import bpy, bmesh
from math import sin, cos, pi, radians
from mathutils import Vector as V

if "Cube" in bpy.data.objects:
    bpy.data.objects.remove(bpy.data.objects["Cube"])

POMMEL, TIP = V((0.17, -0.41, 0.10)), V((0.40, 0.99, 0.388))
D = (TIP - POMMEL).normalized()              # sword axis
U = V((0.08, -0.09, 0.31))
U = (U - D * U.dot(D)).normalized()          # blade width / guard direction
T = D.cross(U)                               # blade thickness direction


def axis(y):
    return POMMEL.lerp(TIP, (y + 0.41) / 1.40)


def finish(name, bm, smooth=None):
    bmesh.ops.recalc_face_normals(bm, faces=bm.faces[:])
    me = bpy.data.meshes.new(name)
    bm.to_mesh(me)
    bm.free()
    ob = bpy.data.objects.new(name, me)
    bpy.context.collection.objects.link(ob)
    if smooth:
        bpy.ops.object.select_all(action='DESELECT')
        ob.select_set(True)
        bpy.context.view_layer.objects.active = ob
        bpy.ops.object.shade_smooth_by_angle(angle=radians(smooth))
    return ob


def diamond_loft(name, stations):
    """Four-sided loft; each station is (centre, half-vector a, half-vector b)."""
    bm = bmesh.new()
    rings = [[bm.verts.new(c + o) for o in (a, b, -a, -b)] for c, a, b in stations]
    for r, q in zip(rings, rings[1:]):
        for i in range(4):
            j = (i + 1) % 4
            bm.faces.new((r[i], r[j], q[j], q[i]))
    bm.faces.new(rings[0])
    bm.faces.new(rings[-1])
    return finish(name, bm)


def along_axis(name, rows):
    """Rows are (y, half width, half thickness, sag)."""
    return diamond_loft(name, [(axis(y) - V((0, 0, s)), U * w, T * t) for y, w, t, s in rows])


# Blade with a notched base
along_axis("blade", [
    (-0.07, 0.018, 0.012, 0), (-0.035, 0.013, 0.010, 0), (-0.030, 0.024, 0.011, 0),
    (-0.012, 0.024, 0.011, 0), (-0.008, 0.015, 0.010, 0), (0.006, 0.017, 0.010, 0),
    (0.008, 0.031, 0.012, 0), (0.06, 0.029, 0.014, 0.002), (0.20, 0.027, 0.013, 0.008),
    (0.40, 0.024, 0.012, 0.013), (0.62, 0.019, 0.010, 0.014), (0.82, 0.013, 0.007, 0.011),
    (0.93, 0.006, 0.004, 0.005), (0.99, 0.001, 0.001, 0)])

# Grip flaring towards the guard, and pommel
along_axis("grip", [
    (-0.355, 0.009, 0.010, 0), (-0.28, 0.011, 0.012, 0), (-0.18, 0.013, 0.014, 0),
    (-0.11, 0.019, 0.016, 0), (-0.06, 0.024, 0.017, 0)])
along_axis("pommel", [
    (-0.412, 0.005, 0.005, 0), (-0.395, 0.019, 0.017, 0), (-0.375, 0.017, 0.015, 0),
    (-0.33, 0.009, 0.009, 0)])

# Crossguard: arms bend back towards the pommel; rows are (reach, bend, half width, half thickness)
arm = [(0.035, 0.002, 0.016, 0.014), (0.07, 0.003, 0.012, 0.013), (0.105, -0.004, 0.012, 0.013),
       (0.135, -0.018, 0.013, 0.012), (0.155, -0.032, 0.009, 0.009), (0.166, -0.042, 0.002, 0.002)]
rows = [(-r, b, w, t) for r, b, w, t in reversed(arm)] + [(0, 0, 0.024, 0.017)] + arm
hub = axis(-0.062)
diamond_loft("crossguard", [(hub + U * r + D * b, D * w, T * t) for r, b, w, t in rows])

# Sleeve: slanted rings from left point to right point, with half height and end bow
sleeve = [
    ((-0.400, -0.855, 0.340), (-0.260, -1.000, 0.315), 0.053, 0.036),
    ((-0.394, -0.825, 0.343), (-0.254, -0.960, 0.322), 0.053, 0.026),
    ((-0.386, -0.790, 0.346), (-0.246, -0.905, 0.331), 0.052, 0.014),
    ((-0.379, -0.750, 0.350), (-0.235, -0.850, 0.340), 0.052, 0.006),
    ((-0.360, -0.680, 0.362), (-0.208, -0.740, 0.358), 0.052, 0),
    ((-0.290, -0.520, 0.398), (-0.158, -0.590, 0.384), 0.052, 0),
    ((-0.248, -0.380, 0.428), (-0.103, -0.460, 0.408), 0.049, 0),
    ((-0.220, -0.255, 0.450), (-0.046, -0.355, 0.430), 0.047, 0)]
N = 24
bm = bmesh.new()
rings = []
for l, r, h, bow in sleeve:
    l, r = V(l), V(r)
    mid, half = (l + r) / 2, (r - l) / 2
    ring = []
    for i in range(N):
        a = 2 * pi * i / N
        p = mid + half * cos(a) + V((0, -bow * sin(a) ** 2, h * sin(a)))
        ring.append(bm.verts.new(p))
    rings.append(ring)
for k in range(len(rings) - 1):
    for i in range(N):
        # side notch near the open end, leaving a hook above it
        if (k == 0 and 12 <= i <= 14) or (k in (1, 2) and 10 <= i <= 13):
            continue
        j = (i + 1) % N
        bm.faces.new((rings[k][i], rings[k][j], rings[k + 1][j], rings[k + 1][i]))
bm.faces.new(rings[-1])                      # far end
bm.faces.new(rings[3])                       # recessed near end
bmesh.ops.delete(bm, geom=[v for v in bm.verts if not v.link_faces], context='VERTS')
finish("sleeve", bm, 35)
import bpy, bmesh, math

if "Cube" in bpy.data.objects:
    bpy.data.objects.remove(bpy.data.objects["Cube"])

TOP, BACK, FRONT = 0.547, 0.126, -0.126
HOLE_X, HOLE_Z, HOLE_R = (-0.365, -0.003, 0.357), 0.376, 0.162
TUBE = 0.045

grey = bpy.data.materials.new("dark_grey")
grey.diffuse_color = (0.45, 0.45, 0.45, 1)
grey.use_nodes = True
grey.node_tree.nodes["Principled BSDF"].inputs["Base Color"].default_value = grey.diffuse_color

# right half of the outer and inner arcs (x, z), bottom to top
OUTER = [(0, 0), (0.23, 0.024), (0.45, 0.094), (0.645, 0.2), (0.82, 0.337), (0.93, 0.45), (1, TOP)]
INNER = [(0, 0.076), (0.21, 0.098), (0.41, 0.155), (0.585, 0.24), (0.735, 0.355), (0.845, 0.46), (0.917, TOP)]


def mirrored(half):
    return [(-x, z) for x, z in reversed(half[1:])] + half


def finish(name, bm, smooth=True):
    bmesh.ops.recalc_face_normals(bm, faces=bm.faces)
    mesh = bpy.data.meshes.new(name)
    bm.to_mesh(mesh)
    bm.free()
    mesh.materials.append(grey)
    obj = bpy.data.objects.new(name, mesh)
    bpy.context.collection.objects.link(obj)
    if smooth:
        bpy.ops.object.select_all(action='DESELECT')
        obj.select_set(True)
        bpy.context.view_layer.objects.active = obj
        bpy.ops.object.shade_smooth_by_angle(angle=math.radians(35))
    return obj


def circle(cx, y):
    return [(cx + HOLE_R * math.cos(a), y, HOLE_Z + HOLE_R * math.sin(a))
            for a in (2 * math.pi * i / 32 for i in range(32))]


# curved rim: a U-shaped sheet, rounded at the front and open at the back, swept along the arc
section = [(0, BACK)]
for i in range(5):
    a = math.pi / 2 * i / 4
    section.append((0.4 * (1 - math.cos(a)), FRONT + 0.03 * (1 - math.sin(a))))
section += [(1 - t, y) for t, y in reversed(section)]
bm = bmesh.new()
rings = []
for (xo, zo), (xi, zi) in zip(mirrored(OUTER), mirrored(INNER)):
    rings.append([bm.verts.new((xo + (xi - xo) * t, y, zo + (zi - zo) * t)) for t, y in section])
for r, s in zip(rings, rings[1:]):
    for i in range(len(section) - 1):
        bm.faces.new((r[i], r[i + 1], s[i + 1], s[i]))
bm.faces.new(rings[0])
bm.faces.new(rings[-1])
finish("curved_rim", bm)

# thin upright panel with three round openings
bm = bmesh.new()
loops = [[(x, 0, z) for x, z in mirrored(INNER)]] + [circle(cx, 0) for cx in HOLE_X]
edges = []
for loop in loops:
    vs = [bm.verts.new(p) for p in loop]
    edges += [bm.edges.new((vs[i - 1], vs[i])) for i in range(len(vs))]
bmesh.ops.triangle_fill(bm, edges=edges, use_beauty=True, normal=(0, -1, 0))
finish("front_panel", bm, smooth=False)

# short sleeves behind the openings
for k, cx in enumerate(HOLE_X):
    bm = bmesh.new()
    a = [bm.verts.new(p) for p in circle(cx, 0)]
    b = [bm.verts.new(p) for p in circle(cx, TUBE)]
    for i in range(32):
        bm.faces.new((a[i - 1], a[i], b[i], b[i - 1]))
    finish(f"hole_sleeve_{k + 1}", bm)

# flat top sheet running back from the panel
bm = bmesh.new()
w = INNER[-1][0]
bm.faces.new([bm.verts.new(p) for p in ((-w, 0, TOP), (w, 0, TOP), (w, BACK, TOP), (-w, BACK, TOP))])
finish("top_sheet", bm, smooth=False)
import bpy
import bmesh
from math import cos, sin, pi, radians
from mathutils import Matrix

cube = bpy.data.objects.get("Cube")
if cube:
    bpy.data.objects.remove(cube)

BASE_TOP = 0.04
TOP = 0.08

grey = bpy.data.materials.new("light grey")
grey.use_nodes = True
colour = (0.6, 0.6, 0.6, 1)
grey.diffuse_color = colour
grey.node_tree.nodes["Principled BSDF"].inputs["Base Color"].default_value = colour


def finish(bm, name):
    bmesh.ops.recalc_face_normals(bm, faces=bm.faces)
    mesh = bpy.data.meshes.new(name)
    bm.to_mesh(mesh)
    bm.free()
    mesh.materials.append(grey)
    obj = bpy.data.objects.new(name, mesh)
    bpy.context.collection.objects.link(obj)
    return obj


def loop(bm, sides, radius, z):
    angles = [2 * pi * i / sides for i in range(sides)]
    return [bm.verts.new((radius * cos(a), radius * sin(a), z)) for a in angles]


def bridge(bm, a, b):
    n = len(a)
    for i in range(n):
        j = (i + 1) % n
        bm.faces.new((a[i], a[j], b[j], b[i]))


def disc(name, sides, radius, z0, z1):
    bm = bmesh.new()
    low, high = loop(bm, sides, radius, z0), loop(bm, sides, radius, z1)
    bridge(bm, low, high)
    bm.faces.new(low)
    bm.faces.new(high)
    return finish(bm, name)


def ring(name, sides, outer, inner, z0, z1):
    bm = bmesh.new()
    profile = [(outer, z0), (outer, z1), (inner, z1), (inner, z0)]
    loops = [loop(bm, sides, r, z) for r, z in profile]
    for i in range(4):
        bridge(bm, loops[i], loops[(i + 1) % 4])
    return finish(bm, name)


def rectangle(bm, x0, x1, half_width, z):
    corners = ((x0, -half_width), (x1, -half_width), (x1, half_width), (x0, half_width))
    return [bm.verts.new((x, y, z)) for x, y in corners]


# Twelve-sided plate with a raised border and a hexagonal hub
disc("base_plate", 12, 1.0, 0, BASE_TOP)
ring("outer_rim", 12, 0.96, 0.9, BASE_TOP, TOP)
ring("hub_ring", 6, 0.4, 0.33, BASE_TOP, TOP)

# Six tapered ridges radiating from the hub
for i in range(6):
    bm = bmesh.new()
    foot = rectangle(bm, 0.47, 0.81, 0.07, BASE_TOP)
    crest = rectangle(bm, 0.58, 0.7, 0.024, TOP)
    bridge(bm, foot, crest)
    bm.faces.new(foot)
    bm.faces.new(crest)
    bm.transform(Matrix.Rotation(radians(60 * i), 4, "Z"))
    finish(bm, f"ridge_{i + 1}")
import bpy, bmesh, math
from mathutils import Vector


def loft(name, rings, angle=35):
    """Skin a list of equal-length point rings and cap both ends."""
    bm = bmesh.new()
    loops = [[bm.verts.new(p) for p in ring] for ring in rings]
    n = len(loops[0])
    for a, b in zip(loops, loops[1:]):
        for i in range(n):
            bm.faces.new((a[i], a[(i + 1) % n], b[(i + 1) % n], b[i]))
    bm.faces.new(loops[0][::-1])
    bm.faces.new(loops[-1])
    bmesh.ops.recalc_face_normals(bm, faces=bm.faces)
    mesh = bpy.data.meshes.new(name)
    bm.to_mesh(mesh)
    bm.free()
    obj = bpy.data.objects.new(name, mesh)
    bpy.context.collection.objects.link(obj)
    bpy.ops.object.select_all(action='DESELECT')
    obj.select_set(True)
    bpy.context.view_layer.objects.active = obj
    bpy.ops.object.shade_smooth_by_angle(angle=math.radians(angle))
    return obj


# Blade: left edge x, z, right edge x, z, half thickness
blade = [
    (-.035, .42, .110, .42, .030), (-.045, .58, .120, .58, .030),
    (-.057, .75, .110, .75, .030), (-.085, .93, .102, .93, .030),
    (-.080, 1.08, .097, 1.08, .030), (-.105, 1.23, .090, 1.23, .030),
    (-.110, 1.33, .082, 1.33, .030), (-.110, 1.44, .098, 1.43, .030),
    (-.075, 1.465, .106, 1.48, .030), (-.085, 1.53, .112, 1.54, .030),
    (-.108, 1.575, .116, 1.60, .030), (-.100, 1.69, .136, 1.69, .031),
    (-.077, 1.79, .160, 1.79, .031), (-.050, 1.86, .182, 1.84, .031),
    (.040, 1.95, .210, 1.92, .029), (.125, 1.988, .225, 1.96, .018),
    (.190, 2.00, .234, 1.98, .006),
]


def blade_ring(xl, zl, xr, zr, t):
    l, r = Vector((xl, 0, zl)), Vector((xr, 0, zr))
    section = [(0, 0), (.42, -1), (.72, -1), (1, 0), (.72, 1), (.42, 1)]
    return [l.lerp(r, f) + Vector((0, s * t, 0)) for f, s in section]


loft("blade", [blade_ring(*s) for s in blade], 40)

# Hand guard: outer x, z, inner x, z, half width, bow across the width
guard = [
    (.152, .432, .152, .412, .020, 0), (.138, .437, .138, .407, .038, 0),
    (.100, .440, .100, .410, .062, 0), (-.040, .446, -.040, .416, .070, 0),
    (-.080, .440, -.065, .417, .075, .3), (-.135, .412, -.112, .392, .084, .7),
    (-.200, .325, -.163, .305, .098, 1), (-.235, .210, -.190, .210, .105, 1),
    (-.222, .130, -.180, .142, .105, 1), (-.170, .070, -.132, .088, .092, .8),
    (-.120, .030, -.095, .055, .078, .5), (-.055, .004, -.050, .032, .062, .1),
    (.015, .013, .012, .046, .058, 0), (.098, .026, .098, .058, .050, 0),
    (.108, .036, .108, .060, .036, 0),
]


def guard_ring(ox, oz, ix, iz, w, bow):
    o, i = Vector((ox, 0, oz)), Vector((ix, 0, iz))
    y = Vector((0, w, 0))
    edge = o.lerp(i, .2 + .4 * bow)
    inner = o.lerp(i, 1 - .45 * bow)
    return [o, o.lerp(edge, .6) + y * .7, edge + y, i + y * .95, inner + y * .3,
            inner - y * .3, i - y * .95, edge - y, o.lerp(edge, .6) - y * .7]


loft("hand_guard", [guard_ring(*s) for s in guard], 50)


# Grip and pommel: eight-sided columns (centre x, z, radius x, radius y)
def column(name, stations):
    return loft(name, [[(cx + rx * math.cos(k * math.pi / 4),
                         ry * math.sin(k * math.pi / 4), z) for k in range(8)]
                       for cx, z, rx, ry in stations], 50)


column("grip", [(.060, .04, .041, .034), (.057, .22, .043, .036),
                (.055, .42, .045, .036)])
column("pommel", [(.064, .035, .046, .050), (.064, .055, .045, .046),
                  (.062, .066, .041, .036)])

§

- **What you need to do**: Search the entries for the word "loops". Copy every line where it occurs.

- **Your solution**:
loops = [[(x, 0, z) for x, z in mirrored(INNER)]] + [circle(cx, 0) for cx in HOLE_X]
for loop in loops:
    loops = [loop(bm, sides, r, z) for r, z in profile]
        bridge(bm, loops[i], loops[(i + 1) % 4])
    loops = [[bm.verts.new(p) for p in ring] for ring in rings]
    n = len(loops[0])
    for a, b in zip(loops, loops[1:]):
    bm.faces.new(loops[0][::-1])
    bm.faces.new(loops[-1])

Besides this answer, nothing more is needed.